“To me, fantasy has always been the genre of escape, science fiction the genre of ideas. So if you can escape and have a little idea as well, maybe you have some kind of a cross-breed between the two.” – Sheri S. Tepper
Born in Colorado on this date in 1929, Tepper wrote science fiction, horror and mystery novels and also was known for her feminist science fiction, often with an eco-feminist slant. Her novel Grass is considered a classic on this theme. Tepper employed several pen names, including A. J. Orde, E. E. Horlak, and B. J. Oliphant, and although she stared writing late in life (in her 50s) she turned out more than 50 books. Tepper started writing under the name Sheri Stewart Eberhart, first doing children’s books and poetry but then finding her niche in the sci-fi/fantasy world.
Her book The Revenants firmly established her in the genré and in the 1990s and early 2000s she wrote a couple dozen books, including two best-selling trilogies – The Marianne Series and The Arbai Trilogy, both multiple award winners, including two Hugos. Her 1992 stand-alone book, Beauty, won a Locus Award for Best Fantasy. Shortly before her death in 2016 she was given the World Fantasy Award for Lifetime Achievement.

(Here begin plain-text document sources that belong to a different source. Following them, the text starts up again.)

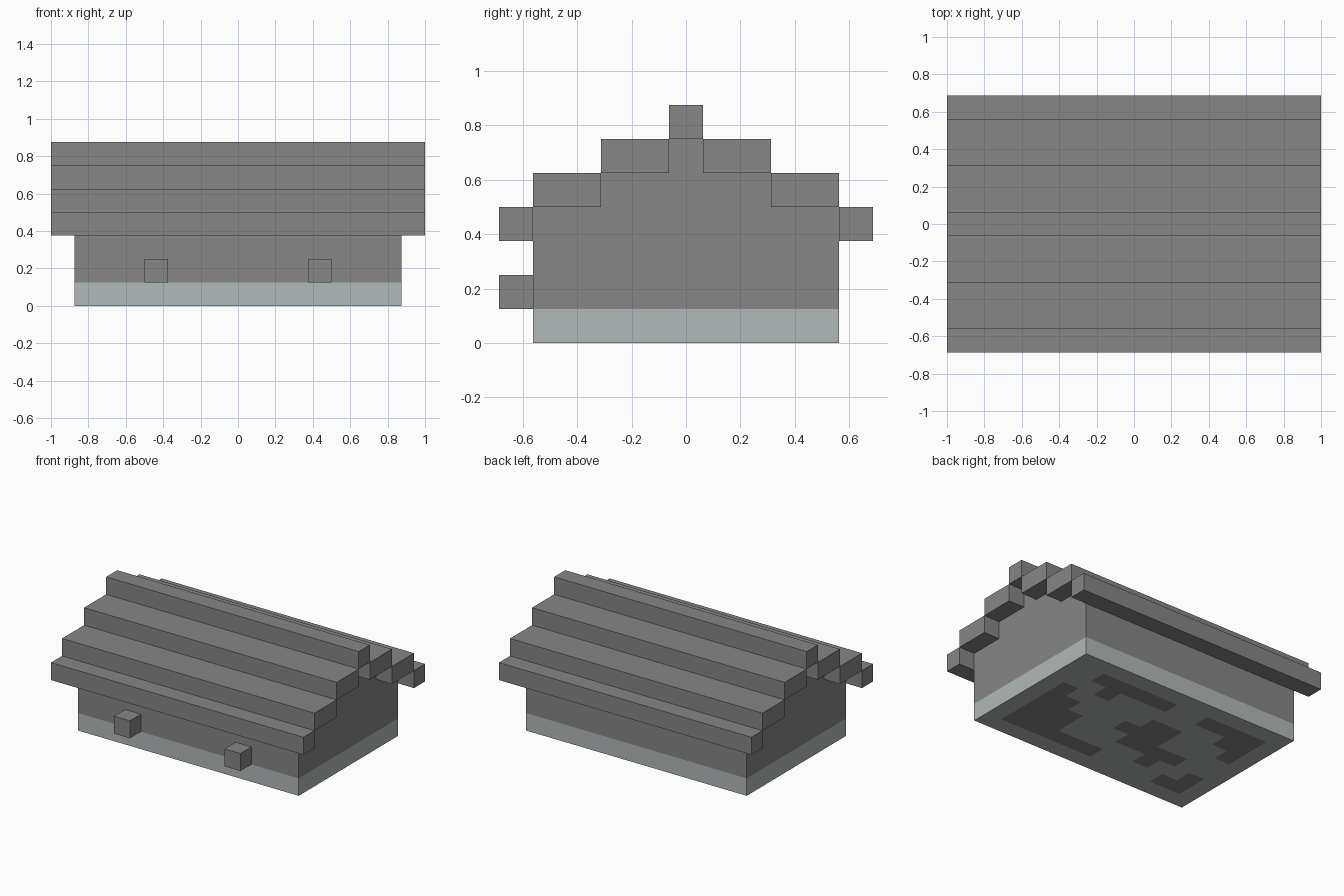
import bpy
import bmesh
from mathutils import Matrix, Vector

if "Cube" in bpy.data.objects:
    bpy.data.objects.remove(bpy.data.objects["Cube"], do_unlink=True)

CELL = 0.125


def material(name, rgb):
    mat = bpy.data.materials.new(name)
    mat.use_nodes = True
    mat.diffuse_color = (*rgb, 1)
    mat.node_tree.nodes["Principled BSDF"].inputs["Base Color"].default_value = (*rgb, 1)
    return mat


stone = material("stone_grey", (0.238, 0.238, 0.238))
pale = material("pale_grey", (0.445, 0.485, 0.479))


def finish(name, bm, mats):
    bmesh.ops.recalc_face_normals(bm, faces=bm.faces)
    mesh = bpy.data.meshes.new(name)
    bm.to_mesh(mesh)
    bm.free()
    for mat in mats:
        mesh.materials.append(mat)
    obj = bpy.data.objects.new(name, mesh)
    bpy.context.collection.objects.link(obj)
    return obj


def box(name, x, y, z):
    """Stone box from (min, max) ranges measured in cells."""
    low, high = (Vector(c) * CELL for c in zip(x, y, z))
    bm = bmesh.new()
    place = Matrix.Translation((low + high) / 2) @ Matrix.Diagonal((high - low).to_4d())
    bmesh.ops.create_cube(bm, size=1, matrix=place)
    return finish(name, bm, [stone])


# Pale foundation with stone patches on its underside (rows run back to front,
# columns from the model's left to its right)
patches = [
    "..............",
    "..#####..####.",
    "...#.......##.",
    ".#.....##...#.",
    ".##...###.....",
    ".###...####...",
    ".###.....#..#.",
    ".######....##.",
    "..............",
]
cols, rows = len(patches[0]), len(patches)
bm = bmesh.new()
size = Matrix.Diagonal((cols * CELL, rows * CELL, 1, 1))
bmesh.ops.create_grid(bm, x_segments=cols, y_segments=rows, size=0.5, matrix=size)
floor = list(bm.faces)
raised = bmesh.ops.extrude_face_region(bm, geom=floor, use_keep_orig=True)
bmesh.ops.translate(bm, vec=(0, 0, CELL),
                    verts=[g for g in raised["geom"] if isinstance(g, bmesh.types.BMVert)])
for face in bm.faces:
    centre = face.calc_center_median()
    if centre.z < 0.01:
        col = int(cols / 2 - centre.x / CELL)
        row = int(rows / 2 - centre.y / CELL)
        face.material_index = int(patches[row][col] == "#")
finish("foundation", bm, [pale, stone])

# Walls and stepped gable filling under the roof
box("walls", (-7, 7), (-4.5, 4.5), (1, 4))
box("lower_gable", (-7, 7), (-2.5, 2.5), (4, 5))
box("upper_gable", (-7, 7), (-0.5, 0.5), (5, 6))

# Stepped roof beams, mirrored front to back
steps = [("eave", 4.5, 5.5, 3), ("lower_roof", 2.5, 4.5, 4), ("upper_roof", 0.5, 2.5, 5)]
for name, inner, outer, z in steps:
    box("back_" + name, (-8, 8), (inner, outer), (z, z + 1))
    box("front_" + name, (-8, 8), (-outer, -inner), (z, z + 1))
box("roof_ridge", (-8, 8), (-0.5, 0.5), (6, 7))

# Small blocks on the front wall
for name, x in (("right_front_block", -4), ("left_front_block", 3)):
    box(name, (x, x + 1), (-5.5, -4.5), (1, 2))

In receiving the award she said she would encourage new writers to look into the sci-fi world. “Science fiction,” she said, “still is an idea genré.”